-- Opening Marker --

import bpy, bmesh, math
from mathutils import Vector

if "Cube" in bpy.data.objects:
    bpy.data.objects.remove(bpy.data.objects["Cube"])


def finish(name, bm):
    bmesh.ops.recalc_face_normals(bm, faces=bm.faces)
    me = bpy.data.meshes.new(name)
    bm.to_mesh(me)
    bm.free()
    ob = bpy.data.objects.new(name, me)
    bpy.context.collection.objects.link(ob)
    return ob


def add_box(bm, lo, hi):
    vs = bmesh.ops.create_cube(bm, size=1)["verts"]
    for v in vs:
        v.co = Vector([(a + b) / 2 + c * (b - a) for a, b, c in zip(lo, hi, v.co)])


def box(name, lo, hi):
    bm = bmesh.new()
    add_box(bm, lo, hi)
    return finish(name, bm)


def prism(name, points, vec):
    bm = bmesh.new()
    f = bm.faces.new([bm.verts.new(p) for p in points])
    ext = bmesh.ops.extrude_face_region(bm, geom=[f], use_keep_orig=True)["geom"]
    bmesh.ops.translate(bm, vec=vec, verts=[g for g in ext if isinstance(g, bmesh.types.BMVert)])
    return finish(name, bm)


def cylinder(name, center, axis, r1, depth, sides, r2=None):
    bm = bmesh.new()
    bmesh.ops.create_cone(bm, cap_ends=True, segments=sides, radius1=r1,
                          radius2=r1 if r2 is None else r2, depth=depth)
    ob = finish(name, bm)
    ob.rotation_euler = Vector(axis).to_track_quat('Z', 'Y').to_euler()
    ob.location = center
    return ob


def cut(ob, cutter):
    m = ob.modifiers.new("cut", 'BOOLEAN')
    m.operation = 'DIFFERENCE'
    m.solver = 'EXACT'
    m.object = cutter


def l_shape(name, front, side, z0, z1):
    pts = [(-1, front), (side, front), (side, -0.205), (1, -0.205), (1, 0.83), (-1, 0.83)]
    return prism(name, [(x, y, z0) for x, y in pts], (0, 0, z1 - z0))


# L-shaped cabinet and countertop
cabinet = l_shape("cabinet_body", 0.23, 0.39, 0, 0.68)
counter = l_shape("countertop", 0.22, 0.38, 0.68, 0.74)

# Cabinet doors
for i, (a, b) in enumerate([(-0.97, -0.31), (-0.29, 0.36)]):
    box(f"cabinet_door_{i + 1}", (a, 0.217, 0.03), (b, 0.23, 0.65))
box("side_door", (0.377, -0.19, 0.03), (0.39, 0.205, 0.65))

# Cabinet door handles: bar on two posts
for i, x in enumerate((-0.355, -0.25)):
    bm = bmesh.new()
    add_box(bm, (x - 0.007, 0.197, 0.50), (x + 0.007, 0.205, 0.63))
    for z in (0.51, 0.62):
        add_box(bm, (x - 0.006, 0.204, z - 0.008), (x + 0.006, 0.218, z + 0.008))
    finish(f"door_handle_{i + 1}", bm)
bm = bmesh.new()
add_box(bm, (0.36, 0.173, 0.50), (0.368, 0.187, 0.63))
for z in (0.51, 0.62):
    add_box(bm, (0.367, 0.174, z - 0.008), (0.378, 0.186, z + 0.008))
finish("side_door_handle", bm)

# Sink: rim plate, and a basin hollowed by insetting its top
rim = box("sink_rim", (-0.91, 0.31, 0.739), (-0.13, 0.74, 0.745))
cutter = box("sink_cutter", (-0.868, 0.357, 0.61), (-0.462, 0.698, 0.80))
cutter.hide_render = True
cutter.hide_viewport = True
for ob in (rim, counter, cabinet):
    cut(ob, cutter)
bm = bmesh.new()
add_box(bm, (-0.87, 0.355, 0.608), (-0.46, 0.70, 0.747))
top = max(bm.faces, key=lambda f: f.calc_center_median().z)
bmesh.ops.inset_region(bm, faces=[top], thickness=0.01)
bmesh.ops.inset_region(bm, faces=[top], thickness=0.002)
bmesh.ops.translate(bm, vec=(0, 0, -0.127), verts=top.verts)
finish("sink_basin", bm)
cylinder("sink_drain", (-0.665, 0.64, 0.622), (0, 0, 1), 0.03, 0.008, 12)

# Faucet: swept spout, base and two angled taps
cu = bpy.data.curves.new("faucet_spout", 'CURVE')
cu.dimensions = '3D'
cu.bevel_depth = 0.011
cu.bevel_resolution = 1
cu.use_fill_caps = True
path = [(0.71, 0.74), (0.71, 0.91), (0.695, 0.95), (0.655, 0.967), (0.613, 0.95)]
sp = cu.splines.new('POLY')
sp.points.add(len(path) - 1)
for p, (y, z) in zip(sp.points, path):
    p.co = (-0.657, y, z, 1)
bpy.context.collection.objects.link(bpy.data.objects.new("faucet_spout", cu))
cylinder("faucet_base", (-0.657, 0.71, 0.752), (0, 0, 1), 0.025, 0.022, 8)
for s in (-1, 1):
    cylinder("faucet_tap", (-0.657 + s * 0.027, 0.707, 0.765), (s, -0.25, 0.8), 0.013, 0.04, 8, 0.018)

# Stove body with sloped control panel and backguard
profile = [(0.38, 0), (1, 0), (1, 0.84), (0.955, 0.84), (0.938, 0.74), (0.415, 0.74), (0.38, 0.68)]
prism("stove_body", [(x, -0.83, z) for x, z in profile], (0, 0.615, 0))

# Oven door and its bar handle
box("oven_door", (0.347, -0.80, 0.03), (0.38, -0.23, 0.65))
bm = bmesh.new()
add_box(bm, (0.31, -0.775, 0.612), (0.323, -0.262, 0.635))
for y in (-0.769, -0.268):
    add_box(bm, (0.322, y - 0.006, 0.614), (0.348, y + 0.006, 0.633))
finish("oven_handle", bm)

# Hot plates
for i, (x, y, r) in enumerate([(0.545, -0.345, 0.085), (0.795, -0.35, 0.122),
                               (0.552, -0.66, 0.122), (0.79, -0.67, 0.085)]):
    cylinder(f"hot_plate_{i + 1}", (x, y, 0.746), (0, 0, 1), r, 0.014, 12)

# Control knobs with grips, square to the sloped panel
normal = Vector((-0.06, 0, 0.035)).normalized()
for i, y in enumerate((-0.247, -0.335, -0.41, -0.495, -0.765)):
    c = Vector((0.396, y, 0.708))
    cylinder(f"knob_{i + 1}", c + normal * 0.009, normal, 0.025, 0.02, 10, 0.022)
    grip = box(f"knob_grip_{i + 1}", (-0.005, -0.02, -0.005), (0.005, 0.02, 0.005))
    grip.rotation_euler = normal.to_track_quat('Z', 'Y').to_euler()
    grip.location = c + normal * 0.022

-- Closing Marker --

▶ _What the task asks_:
The full listing above should be reproduced exactly.

▶ _Finished task_:
import bpy, bmesh, math
from mathutils import Vector

if "Cube" in bpy.data.objects:
    bpy.data.objects.remove(bpy.data.objects["Cube"])


def finish(name, bm):
    bmesh.ops.recalc_face_normals(bm, faces=bm.faces)
    me = bpy.data.meshes.new(name)
    bm.to_mesh(me)
    bm.free()
    ob = bpy.data.objects.new(name, me)
    bpy.context.collection.objects.link(ob)
    return ob


def add_box(bm, lo, hi):
    vs = bmesh.ops.create_cube(bm, size=1)["verts"]
    for v in vs:
        v.co = Vector([(a + b) / 2 + c * (b - a) for a, b, c in zip(lo, hi, v.co)])


def box(name, lo, hi):
    bm = bmesh.new()
    add_box(bm, lo, hi)
    return finish(name, bm)


def prism(name, points, vec):
    bm = bmesh.new()
    f = bm.faces.new([bm.verts.new(p) for p in points])
    ext = bmesh.ops.extrude_face_region(bm, geom=[f], use_keep_orig=True)["geom"]
    bmesh.ops.translate(bm, vec=vec, verts=[g for g in ext if isinstance(g, bmesh.types.BMVert)])
    return finish(name, bm)


def cylinder(name, center, axis, r1, depth, sides, r2=None):
    bm = bmesh.new()
    bmesh.ops.create_cone(bm, cap_ends=True, segments=sides, radius1=r1,
                          radius2=r1 if r2 is None else r2, depth=depth)
    ob = finish(name, bm)
    ob.rotation_euler = Vector(axis).to_track_quat('Z', 'Y').to_euler()
    ob.location = center
    return ob


def cut(ob, cutter):
    m = ob.modifiers.new("cut", 'BOOLEAN')
    m.operation = 'DIFFERENCE'
    m.solver = 'EXACT'
    m.object = cutter


def l_shape(name, front, side, z0, z1):
    pts = [(-1, front), (side, front), (side, -0.205), (1, -0.205), (1, 0.83), (-1, 0.83)]
    return prism(name, [(x, y, z0) for x, y in pts], (0, 0, z1 - z0))


# L-shaped cabinet and countertop
cabinet = l_shape("cabinet_body", 0.23, 0.39, 0, 0.68)
counter = l_shape("countertop", 0.22, 0.38, 0.68, 0.74)

# Cabinet doors
for i, (a, b) in enumerate([(-0.97, -0.31), (-0.29, 0.36)]):
    box(f"cabinet_door_{i + 1}", (a, 0.217, 0.03), (b, 0.23, 0.65))
box("side_door", (0.377, -0.19, 0.03), (0.39, 0.205, 0.65))

# Cabinet door handles: bar on two posts
for i, x in enumerate((-0.355, -0.25)):
    bm = bmesh.new()
    add_box(bm, (x - 0.007, 0.197, 0.50), (x + 0.007, 0.205, 0.63))
    for z in (0.51, 0.62):
        add_box(bm, (x - 0.006, 0.204, z - 0.008), (x + 0.006, 0.218, z + 0.008))
    finish(f"door_handle_{i + 1}", bm)
bm = bmesh.new()
add_box(bm, (0.36, 0.173, 0.50), (0.368, 0.187, 0.63))
for z in (0.51, 0.62):
    add_box(bm, (0.367, 0.174, z - 0.008), (0.378, 0.186, z + 0.008))
finish("side_door_handle", bm)

# Sink: rim plate, and a basin hollowed by insetting its top
rim = box("sink_rim", (-0.91, 0.31, 0.739), (-0.13, 0.74, 0.745))
cutter = box("sink_cutter", (-0.868, 0.357, 0.61), (-0.462, 0.698, 0.80))
cutter.hide_render = True
cutter.hide_viewport = True
for ob in (rim, counter, cabinet):
    cut(ob, cutter)
bm = bmesh.new()
add_box(bm, (-0.87, 0.355, 0.608), (-0.46, 0.70, 0.747))
top = max(bm.faces, key=lambda f: f.calc_center_median().z)
bmesh.ops.inset_region(bm, faces=[top], thickness=0.01)
bmesh.ops.inset_region(bm, faces=[top], thickness=0.002)
bmesh.ops.translate(bm, vec=(0, 0, -0.127), verts=top.verts)
finish("sink_basin", bm)
cylinder("sink_drain", (-0.665, 0.64, 0.622), (0, 0, 1), 0.03, 0.008, 12)

# Faucet: swept spout, base and two angled taps
cu = bpy.data.curves.new("faucet_spout", 'CURVE')
cu.dimensions = '3D'
cu.bevel_depth = 0.011
cu.bevel_resolution = 1
cu.use_fill_caps = True
path = [(0.71, 0.74), (0.71, 0.91), (0.695, 0.95), (0.655, 0.967), (0.613, 0.95)]
sp = cu.splines.new('POLY')
sp.points.add(len(path) - 1)
for p, (y, z) in zip(sp.points, path):
    p.co = (-0.657, y, z, 1)
bpy.context.collection.objects.link(bpy.data.objects.new("faucet_spout", cu))
cylinder("faucet_base", (-0.657, 0.71, 0.752), (0, 0, 1), 0.025, 0.022, 8)
for s in (-1, 1):
    cylinder("faucet_tap", (-0.657 + s * 0.027, 0.707, 0.765), (s, -0.25, 0.8), 0.013, 0.04, 8, 0.018)

# Stove body with sloped control panel and backguard
profile = [(0.38, 0), (1, 0), (1, 0.84), (0.955, 0.84), (0.938, 0.74), (0.415, 0.74), (0.38, 0.68)]
prism("stove_body", [(x, -0.83, z) for x, z in profile], (0, 0.615, 0))

# Oven door and its bar handle
box("oven_door", (0.347, -0.80, 0.03), (0.38, -0.23, 0.65))
bm = bmesh.new()
add_box(bm, (0.31, -0.775, 0.612), (0.323, -0.262, 0.635))
for y in (-0.769, -0.268):
    add_box(bm, (0.322, y - 0.006, 0.614), (0.348, y + 0.006, 0.633))
finish("oven_handle", bm)

# Hot plates
for i, (x, y, r) in enumerate([(0.545, -0.345, 0.085), (0.795, -0.35, 0.122),
                               (0.552, -0.66, 0.122), (0.79, -0.67, 0.085)]):
    cylinder(f"hot_plate_{i + 1}", (x, y, 0.746), (0, 0, 1), r, 0.014, 12)

# Control knobs with grips, square to the sloped panel
normal = Vector((-0.06, 0, 0.035)).normalized()
for i, y in enumerate((-0.247, -0.335, -0.41, -0.495, -0.765)):
    c = Vector((0.396, y, 0.708))
    cylinder(f"knob_{i + 1}", c + normal * 0.009, normal, 0.025, 0.02, 10, 0.022)
    grip = box(f"knob_grip_{i + 1}", (-0.005, -0.02, -0.005), (0.005, 0.02, 0.005))
    grip.rotation_euler = normal.to_track_quat('Z', 'Y').to_euler()
    grip.location = c + normal * 0.022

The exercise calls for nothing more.